Adoptions to Date : 2,200 Greyhounds
Below is a small informational write-up to teach about the greyhound breed:
Greyhounds are the oldest breed of dog known to man and are mentioned in the bible. A female greyhound is 23-26 inches and weighs 50-65 pounds. Male greyhounds are 26-30 inches and weigh 65-80 pounds. They come in many colors such as brindle, fawn, white, blue, and several shades and combinations of these colors. They are members of the sight hound family and can see up to a mile away. They are built for speed and can reach speeds up to 40-45 mph within 2-3 strides. For this reason they must never be let off their leash, unless they are in a securely fenced in area. The average age of a greyhound at the time of adoption is 2-5 years old, and they can live to be 12-14 years old.
For the first eight weeks of a greyhound puppy's life they stay with their mother. From the moment they are born the puppies are given attention from their breeders, owners, and trainers to get them used to being handled. Once weaned the litter is moved together into their own kennel within the same building as their mother, often the kennel next to their mother. When the puppies are moved into outdoor runs, their mother is moved with them. The puppies play, eat, sleep, and grow together. They learn to chase and run with and from each other. Formal training does not start until their bones are fully developed, to start too early would be dangerous to the puppy.
At 12 to 14 months the pups are moved into a kennel so that they can get used to life in a racing kennel. They have to adjust to living in a crate that is 33" wide, 43" deep, and 32" high, and being turned out four or five times a day. At this point the pups are in separate crates, however, they do get to see each other during turnout times. They will spend their next months running in a coursing or sprint field, learning to chase a lure, and finally to running on a real track.
Around 18 months of age the greyhounds are sent to a racing kennel at a track. By this time they are accustom to kennel life and the schedule of a racing kennel. They will normally race twice per week. If not, they are exercised on a sprint pad to stay in racing condition. A typical diet for a racing greyhound consists of meat, pasta, rice, and vegetables with vitamins and electrolyte supplements. Males generally receive three pounds of food and females two and a quarter pounds per day.
On the day of a race a greyhound will start with a first turnout. They are then weighed and thoroughly checked over; nails, ears, checked for sore muscles, etc. Then they are given their morning meal and wait for their time to race. An hour and a half before post time they are taken to the paddock. Their second weigh in is overseen by a veterinarian, a judge, and other officials. The veterinarian will also observe the greyhound as they are walked to holding crates, walk the track to ensure safety, and check any greyhounds at the trainer's request.
At race time, the leadouts take the greyhounds to the paddock where tattoos are checked by officials and have their racing blankets fitted.
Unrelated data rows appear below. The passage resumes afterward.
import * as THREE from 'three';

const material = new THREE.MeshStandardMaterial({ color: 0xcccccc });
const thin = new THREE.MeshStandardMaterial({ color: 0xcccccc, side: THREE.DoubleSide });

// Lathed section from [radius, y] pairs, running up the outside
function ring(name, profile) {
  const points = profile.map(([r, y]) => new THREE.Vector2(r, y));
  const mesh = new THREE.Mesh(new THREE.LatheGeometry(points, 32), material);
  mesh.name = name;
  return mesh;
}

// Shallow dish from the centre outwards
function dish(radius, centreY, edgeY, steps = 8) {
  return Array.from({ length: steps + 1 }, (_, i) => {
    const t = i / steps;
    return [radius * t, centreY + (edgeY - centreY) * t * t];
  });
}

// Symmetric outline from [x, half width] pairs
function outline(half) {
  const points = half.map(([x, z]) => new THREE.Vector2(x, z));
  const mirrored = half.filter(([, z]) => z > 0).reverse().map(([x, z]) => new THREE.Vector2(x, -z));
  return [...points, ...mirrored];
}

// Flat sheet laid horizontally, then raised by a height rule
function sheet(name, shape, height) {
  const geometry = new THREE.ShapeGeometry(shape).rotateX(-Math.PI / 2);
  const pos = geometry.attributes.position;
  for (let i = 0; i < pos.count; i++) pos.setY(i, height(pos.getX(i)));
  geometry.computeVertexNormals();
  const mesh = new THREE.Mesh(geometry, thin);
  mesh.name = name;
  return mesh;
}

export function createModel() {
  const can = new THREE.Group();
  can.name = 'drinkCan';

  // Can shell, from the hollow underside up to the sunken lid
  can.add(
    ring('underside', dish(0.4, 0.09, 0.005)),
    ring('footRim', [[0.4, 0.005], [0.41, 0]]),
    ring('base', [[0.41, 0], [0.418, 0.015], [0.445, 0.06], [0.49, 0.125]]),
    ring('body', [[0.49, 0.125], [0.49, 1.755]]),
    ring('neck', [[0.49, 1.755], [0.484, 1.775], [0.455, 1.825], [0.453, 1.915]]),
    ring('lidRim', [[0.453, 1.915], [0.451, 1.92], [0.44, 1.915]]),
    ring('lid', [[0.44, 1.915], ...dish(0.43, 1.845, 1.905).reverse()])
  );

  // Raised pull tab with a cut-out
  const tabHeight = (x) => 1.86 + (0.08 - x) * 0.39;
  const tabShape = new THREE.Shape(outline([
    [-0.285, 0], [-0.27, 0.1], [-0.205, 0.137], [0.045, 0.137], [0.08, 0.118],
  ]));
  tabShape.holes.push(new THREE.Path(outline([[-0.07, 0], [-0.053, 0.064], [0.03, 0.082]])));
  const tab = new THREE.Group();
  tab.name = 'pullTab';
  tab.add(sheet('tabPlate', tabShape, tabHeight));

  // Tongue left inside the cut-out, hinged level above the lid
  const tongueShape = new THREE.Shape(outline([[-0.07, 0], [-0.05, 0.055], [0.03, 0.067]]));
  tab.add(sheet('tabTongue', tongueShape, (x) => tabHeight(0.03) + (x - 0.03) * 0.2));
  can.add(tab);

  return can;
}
The leadout will then put the greyhounds muzzle on and lead them to the starting boxes. One by one the greyhounds are placed into their starting boxes prior to post time. After the race the leadout will hand off the greyhound to their trainer. The trainer then takes the greyhound to be cleaned in a cool down area equipped with showers. They are inspected by kennel staff for any injuries and may be given a rub down to prevent sore muscles. After they rest in the cool down kennel, they are fed and turned out.
Greyhounds are couch potatoes and do not need room to run. They are built for speed, not endurance. You do not need a backyard to have a greyhound. If you do not have a backyard, you will need to walk them at least four times per day. They are also very dedicated to humans. They will bond to your family within days, even though their adjustment to home life may take a couple of months.
They are pack animals and will look to you to become the alpha of their pack. If you do not provide this for them, they become confused and will assume the alpha status. It is very important that you become their alpha and give them the structure they need.
To learn more about greyhounds, click the Greyhound FAQ button at the top left of the page.